CASE › A 52-year-old right-hand-dominant white man arrived at our clinic complaining that he was unable to straighten his right ring finger. He had no associated pain or numbness, and had not injured his hand. The patient had type 2 diabetes that was controlled with metformin. He had no history of surgery or drug allergies, did not smoke, and said he drank 2 to 3 alcoholic beverages per day. He was a car salesman and was self-conscious when shaking hands with customers. On physical examination, we noted that he held his right ring finger at roughly 45 degrees of flexion at the metacarpophalangeal joint; a painless cord-like structure was palpable on the palmar surface of that joint. His left hand had no abnormalities.
If this were your patient, how would you proceed?
Dupuytren’s disease (DD) is a disabling fibroproliferative disorder of the hand for which there is no cure. While the exact cause of DD is unknown, it has been linked to a number of risk factors, including smoking, alcohol consumption, and diabetes. It affects about 5% of the US population, and up to 70% of affected individuals may initially seek treatment from a primary care physician.1 The disease is also referred to as Dupuytren’s contracture, which describes the flexion contractures of fingers at the end stage of the disease. Palmar fibromatosis is yet another name for the disorder.

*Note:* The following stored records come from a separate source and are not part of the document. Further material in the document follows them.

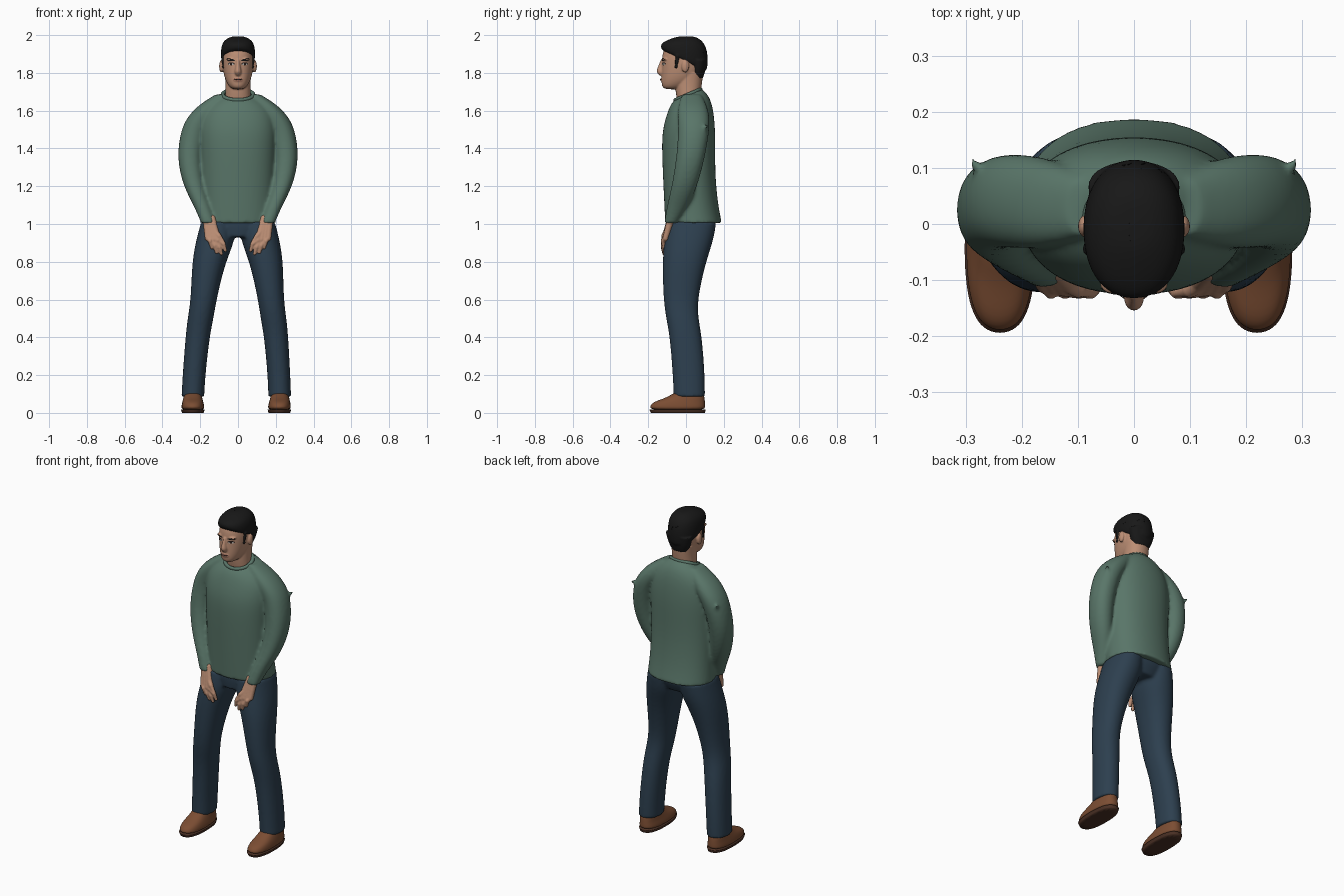
import bpy, bmesh, math, random
from mathutils import Vector, Matrix

random.seed(4)
cube = bpy.data.objects.get("Cube")
if cube:
    bpy.data.objects.remove(cube, do_unlink=True)


def material(name, r, g, b):
    m = bpy.data.materials.new(name)
    m.use_nodes = True
    m.diffuse_color = (r, g, b, 1)
    for node in m.node_tree.nodes:
        if node.type == "BSDF_PRINCIPLED":
            node.inputs["Base Color"].default_value = (r, g, b, 1)
            node.inputs["Roughness"].default_value = 0.8
    return m


GREEN = material("sweater green", .1, .18, .14)
NAVY = material("denim navy", .026, .05, .078)
BROWN = material("shoe brown", .2, .075, .033)
SOLE = material("sole dark brown", .07, .03, .018)
SKIN = material("skin", .5, .27, .175)
LIP = material("lip", .33, .14, .1)
BLACK = material("hair black", .009, .009, .009)
WHITE = material("eye white", .5, .47, .43)
IRIS = material("iris dark", .02, .012, .01)


def loft(bm, rings, side=1, power=2.2, sharp=True, shift=0.0, n=16):
    """Skin rings of (z, x0, x1, y0, y1, tilt) into a closed tube."""
    crease = bm.edges.layers.float.get("crease_edge") or bm.edges.layers.float.new("crease_edge")
    loops = []
    for z, x0, x1, y0, y1, *tilt in rings:
        slope = tilt[0] if tilt else 0
        loop = []
        for i in range(n):
            a = math.tau * i / n
            c, s = math.cos(a), math.sin(a)
            u = math.copysign(abs(c) ** (2 / power), c) * 1.02
            v = math.copysign(abs(s) ** (2 / power), s) * 1.02
            x = (x0 + x1) / 2 + u * (x1 - x0) / 2
            dy = v * (y1 - y0) / 2
            loop.append(bm.verts.new((side * x + shift * (1 - z), (y0 + y1) / 2 + dy, z + slope * dy)))
        loops.append(loop)
    for low, high in zip(loops, loops[1:]):
        for i in range(n):
            j = (i + 1) % n
            bm.faces.new((low[i], low[j], high[j], high[i]))
    for loop in (loops[0], loops[-1]):
        cap = bm.faces.new(loop)
        if sharp:
            for e in cap.edges:
                e[crease] = 1


def even(z, half, y0, y1, tilt=0):
    """Ring that is centred on x = 0."""
    return (z, -half, half, y0, y1, tilt)


def ball(bm, centre, radii):
    bmesh.ops.create_icosphere(bm, subdivisions=3, radius=1,
                               matrix=Matrix.Translation(centre) @ Matrix.Diagonal((*radii, 1)))


def limb(bm, a, b, r0, r1):
    """Tapered capsule from a to b."""
    a, b = Vector(a), Vector(b)
    turn = (b - a).to_track_quat("Z", "Y").to_matrix().to_4x4()
    bmesh.ops.create_cone(bm, cap_ends=True, segments=12, radius1=r0, radius2=r1, depth=(b - a).length,
                          matrix=Matrix.Translation((a + b) / 2) @ turn)
    ball(bm, a, (r0,) * 3)
    ball(bm, b, (r1,) * 3)


def finish(bm, name, mat, voxel=0.0, relax=0, subdiv=2):
    bmesh.ops.recalc_face_normals(bm, faces=bm.faces)
    for f in bm.faces:
        f.smooth = True
    mesh = bpy.data.meshes.new(name)
    bm.to_mesh(mesh)
    bm.free()
    mesh.materials.append(mat)
    ob = bpy.data.objects.new(name, mesh)
    bpy.context.collection.objects.link(ob)
    if subdiv:
        ob.modifiers.new("round", "SUBSURF").levels = subdiv
        ob.modifiers["round"].render_levels = subdiv
    if voxel:
        fuse = ob.modifiers.new("fuse", "REMESH")
        fuse.mode = "VOXEL"
        fuse.voxel_size = voxel
        fuse.use_smooth_shade = True
    if relax:
        soft = ob.modifiers.new("relax", "SMOOTH")
        soft.factor = 0.5
        soft.iterations = relax
    return ob


# Sweater: body and both sleeves fused
bm = bmesh.new()
loft(bm, [even(1.005, .2, -.11, .19), even(1.1, .195, -.115, .17), even(1.25, .195, -.122, .155),
          even(1.4, .2, -.128, .155), even(1.5, .205, -.125, .155), even(1.6, .19, -.1, .145, .1),
          even(1.66, .13, -.08, .12, .25), even(1.685, .085, -.062, .082, .42)])
sleeve = [(1.005, .12, .195, -.115, -.045), (1.1, .145, .235, -.1, .015), (1.2, .18, .29, -.075, .06),
          (1.35, .2, .325, -.05, .1), (1.5, .17, .303, -.04, .125), (1.57, .12, .265, -.045, .125),
          (1.63, .08, .21, -.04, .11), (1.685, .06, .12, -.02, .08)]
for side in (1, -1):
    loft(bm, sleeve, side)
    limb(bm, (side * .25, .07, 1.47), (side * .285, .108, 1.52), .03, .01)
finish(bm, "sweater", GREEN, .009, 5)

# Ribbed collar
bpy.ops.mesh.primitive_torus_add(major_segments=40, minor_segments=10, major_radius=.081, minor_radius=.011,
                                 location=(0, .01, 1.684), rotation=(.4, 0, 0))
collar = bpy.context.object
collar.name = "collar"
collar.scale.y = .9
collar.data.materials.append(GREEN)
bpy.ops.object.shade_smooth()

# Jeans: hips and both legs fused
bm = bmesh.new()
loft(bm, [even(.93, .12, -.09, .12), even(1, .195, -.1, .16), even(1.05, .17, -.09, .14)])
leg = [(.085, .17, .29, -.065, .1), (.2, .165, .285, -.07, .1), (.4, .145, .272, -.085, .085),
       (.5, .125, .262, -.105, .065), (.6, .11, .245, -.12, .06), (.8, .065, .242, -.125, .105),
       (.92, .01, .22, -.115, .148), (1.01, .02, .195, -.1, .16)]
for side in (1, -1):
    loft(bm, leg, side, shift=-.01)
finish(bm, "jeans", NAVY, .009, 4)

# Shoes, soles and hands
upper = [(.012, .17, .288, -.188, .1), (.035, .168, .29, -.192, .102), (.06, .175, .285, -.172, .1),
         (.08, .18, .28, -.1, .098), (.12, .19, .27, -.045, .09)]
sole = [(0, .172, .286, -.186, .1), (.018, .166, .292, -.194, .105)]
fingers = [(.138, .875), (.113, .85), (.088, .842), (.067, .86)]
for side, label in ((1, "left"), (-1, "right")):
    for part, rings, mat in (("shoe", upper, BROWN), ("sole", sole, SOLE)):
        bm = bmesh.new()
        loft(bm, rings, side, 2.5, part == "sole", -.01)
        finish(bm, label + "_" + part, mat)
    bm = bmesh.new()
    for i, (x, z) in enumerate(fingers):
        knuckle = (side * (.16 - .018 * i), -.108 - .003 * i, .925 - .004 * i)
        middle = (side * (x + .01), -.122, z + .035)
        limb(bm, (side * (.168 - .01 * i), -.08, 1.03), knuckle, .02, .016)
        limb(bm, knuckle, middle, .0135, .012)
        limb(bm, middle, (side * x, -.116, z), .012, .009)
    limb(bm, (side * .135, -.095, .975), (side * .1, -.118, .935), .017, .014)
    limb(bm, (side * .1, -.118, .935), (side * .078, -.122, .905), .013, .009)
    finish(bm, label + "_hand", SKIN, .004, 3, 0)

# Head: neck, skull, nose and ears fused
bm = bmesh.new()
loft(bm, [even(1.62, .07, -.04, .075), even(1.68, .068, -.052, .075), even(1.74, .066, -.06, .085),
          even(1.8, .07, -.05, .09)])
loft(bm, [even(1.712, .03, -.118, -.03), even(1.735, .054, -.13, .02), even(1.78, .074, -.13, .08),
          even(1.84, .083, -.128, .1), even(1.9, .084, -.127, .1), even(1.95, .068, -.105, .085),
          even(1.975, .035, -.055, .045)], sharp=False)
loft(bm, [even(1.785, .012, -.138, -.1), even(1.803, .021, -.158, -.1), even(1.825, .014, -.152, -.1),
          even(1.87, .009, -.134, -.1)])
for side in (1, -1):
    ball(bm, (side * .088, -.004, 1.835), (.012, .02, .034))
    ball(bm, (side * .036, -.108, 1.872), (.026, .018, .008))
ball(bm, (0, -.122, 1.763), (.026, .014, .012))
head = finish(bm, "head", SKIN, .0045, 3)


def plate(name, x, z, rx, rz, mat, lift, roll=0.0):
    """Thin oval that hugs the face."""
    bm = bmesh.new()
    place = (Matrix.Translation((x, -.3, z)) @ Matrix.Rotation(roll, 4, "Y")
             @ Matrix.Diagonal((rx, 1, rz, 1)) @ Matrix.Rotation(math.pi / 2, 4, "X"))
    bmesh.ops.create_circle(bm, cap_ends=True, cap_tris=True, segments=16, radius=1, matrix=place)
    ob = finish(bm, name, mat, subdiv=0)
    wrap = ob.modifiers.new("hug", "SHRINKWRAP")
    wrap.target = head
    wrap.wrap_method = "PROJECT"
    wrap.wrap_mode = "ABOVE_SURFACE"
    wrap.use_project_y = True
    wrap.use_positive_direction = True
    wrap.offset = lift


# Eyes, brows and mouth
for side, label in ((1, "left"), (-1, "right")):
    plate(label + "_eyelid", side * .035, 1.848, .017, .008, IRIS, .0015)
    plate(label + "_eye", side * .035, 1.846, .014, .0055, WHITE, .0025)
    plate(label + "_iris", side * .035, 1.847, .006, .006, IRIS, .0035)
    plate(label + "_brow", side * .037, 1.869, .022, .005, BLACK, .002, side * -.15)
plate("lips", 0, 1.763, .026, .009, LIP, .0015)
plate("mouth_line", 0, 1.765, .024, .0018, IRIS, .0025)

# Hair: cap with a raised hairline, nape and sideburns
bm = bmesh.new()
loft(bm, [even(1.85, .086, -.129, .105, -.55), even(1.89, .091, -.134, .116, -.4),
          even(1.93, .09, -.131, .115, -.2), even(1.965, .08, -.108, .098, -.05),
          even(1.988, .05, -.06, .06), even(1.994, .02, -.03, .03)], sharp=False)
loft(bm, [even(1.77, .05, .02, .088), even(1.81, .07, .02, .104), even(1.87, .083, .02, .112)])
for side in (1, -1):
    limb(bm, (side * .079, -.045, 1.89), (side * .077, -.052, 1.832), .013, .009)
finish(bm, "hair", BLACK, .005, 2)

# Short tufts that roughen the hair
bm = bmesh.new()
for _ in range(260):
    d = Vector((random.gauss(0, 1), random.gauss(0, 1), random.gauss(0, 1))).normalized()
    if d.z < .05 - .45 * d.y:
        continue
    root = Vector((d.x * .086, -.008 + d.y * .118, 1.9 + d.z * .09))
    sweep = d.cross(Vector((random.uniform(-1, 1), random.uniform(-1, 1), .3))).normalized()
    axis = (sweep + d * .25).normalized()
    bmesh.ops.create_cone(bm, segments=4, radius1=.005, radius2=0, depth=.03, cap_ends=True,
                          matrix=Matrix.Translation(root) @ axis.to_track_quat("Z", "Y").to_matrix().to_4x4())
finish(bm, "hair_tufts", BLACK, subdiv=0)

DD refers to a spectrum of presentations ranging from nodules to cords to discernible contractures, and it is not known which patients with early Dupuytren changes will progress to severe contracture. With recognition of early changes, nonsurgical intervention is possible, such as collagenase injection or percutaneous fasciotomy, and can slow the progression of DD, restore function, and avoid or delay surgical intervention. DD is a clinically challenging disorder. Treatment for an affected area may resolve symptoms, only to have them recur in that location or another.
How underlying pathology correlates with clinical findings
DD affects the palmar fascia, a thick triangular-shaped sheet of dense fibrous collagenous connective tissue that lies deep to the dermis and superficial to the flexor tendons of the hand with fibers extending both into the skin and into the deep tissue. The palmar fascia secures the skin during gripping and twisting motions, and it bifurcates into distal extensions, called pretendinous bands, that overlay and mimic the flexor tendons.
Clinical findings reflect the progression of underlying pathology. The earliest manifestation of DD is painless dimpling of the skin on the palmar surface of the hand.2 Over time, the underlying fibrosis with increased collagen deposition can progress, leading to development of nodules and eventually, cords, which are sometimes mistaken for flexor tendons. Dupuytren-like fibrotic tissue can occur on the sole of the foot (Ledderhose disease) and penis (Peyronie’s disease).2,3 In patients with these coexisting conditions, prognosis is generally worse.4 With the hands, bilateral involvement is common, although it is usually more severe in one hand. The ring finger is the digit most frequently involved, followed by the little finger, middle finger, and index finger. The thumb is rarely affected.3
As the disease progresses and cords contract, the metacarpophalangeal (MCP) and proximal interphalangeal (PIP) joints develop flexion contractures. The distal interphalangeal (DIP) joint, rarely involved, instead exhibits a hyperextension contracture. Digital flexion contractures are often disabling, interfering with daily activities such as picking up a glass, shaking hands, or putting one's hand in a pants pocket. Many patients seek medical attention only after a palpable nodule, cord, or flexion contracture becomes apparent (FIGURE 1).
In a study of 326 patients who reported Dupuytren’s symptoms, the most common symptoms that led them to seek treatment were, in descending order, a hard bump (48%), a ropelike growth (12%), dimpling (11%), and finger contractures (10%). Only 9% of patients seeking treatment for hand symptoms associated with DD had received a diagnosis of DD from their initial medical encounter, causing an unnecessary delay in treatment.1
Who is at increased risk for DD?
DD is most often seen in elderly white men of European descent.5 In the United States, the prevalence of the disease is roughly 5%,1 compared with 4% to 39% in northwestern Europe (eg, Iceland).6 The male-to-female ratio of DD ranges from 6:1 to 15:1.7 The prevalence of DD appears to increase with age. The prevalence in men and women is similar up to age 45 years, after which the rate is much greater in males.7
DD is associated with many risk factors including smoking, alcohol consumption, vascular insufficiency, epilepsy, hyperlipidemia, manual labor, occupations with exposure to vibration, hand trauma, and even hand surgery such as carpal tunnel release or trigger finger release.8-11 It is also associated with diabetes; particularly type 1 insulin-dependent diabetes.12 There may also be an association with frozen shoulder.12,13
The need for surgical treatment of DD becomes more likely with a history of cigarette smoking and heavy alcohol consumption. There seems to be an association with epilepsy, most likely from anti-epileptic drugs.14 Rheumatoid arthritis is the only condition that has been associated with a lower incidence of DD, possibly because of the use of anti-inflammatory drugs.15 There are genetic differences between patients with and without DD, although a “Dupuytren’s gene” has not been identified.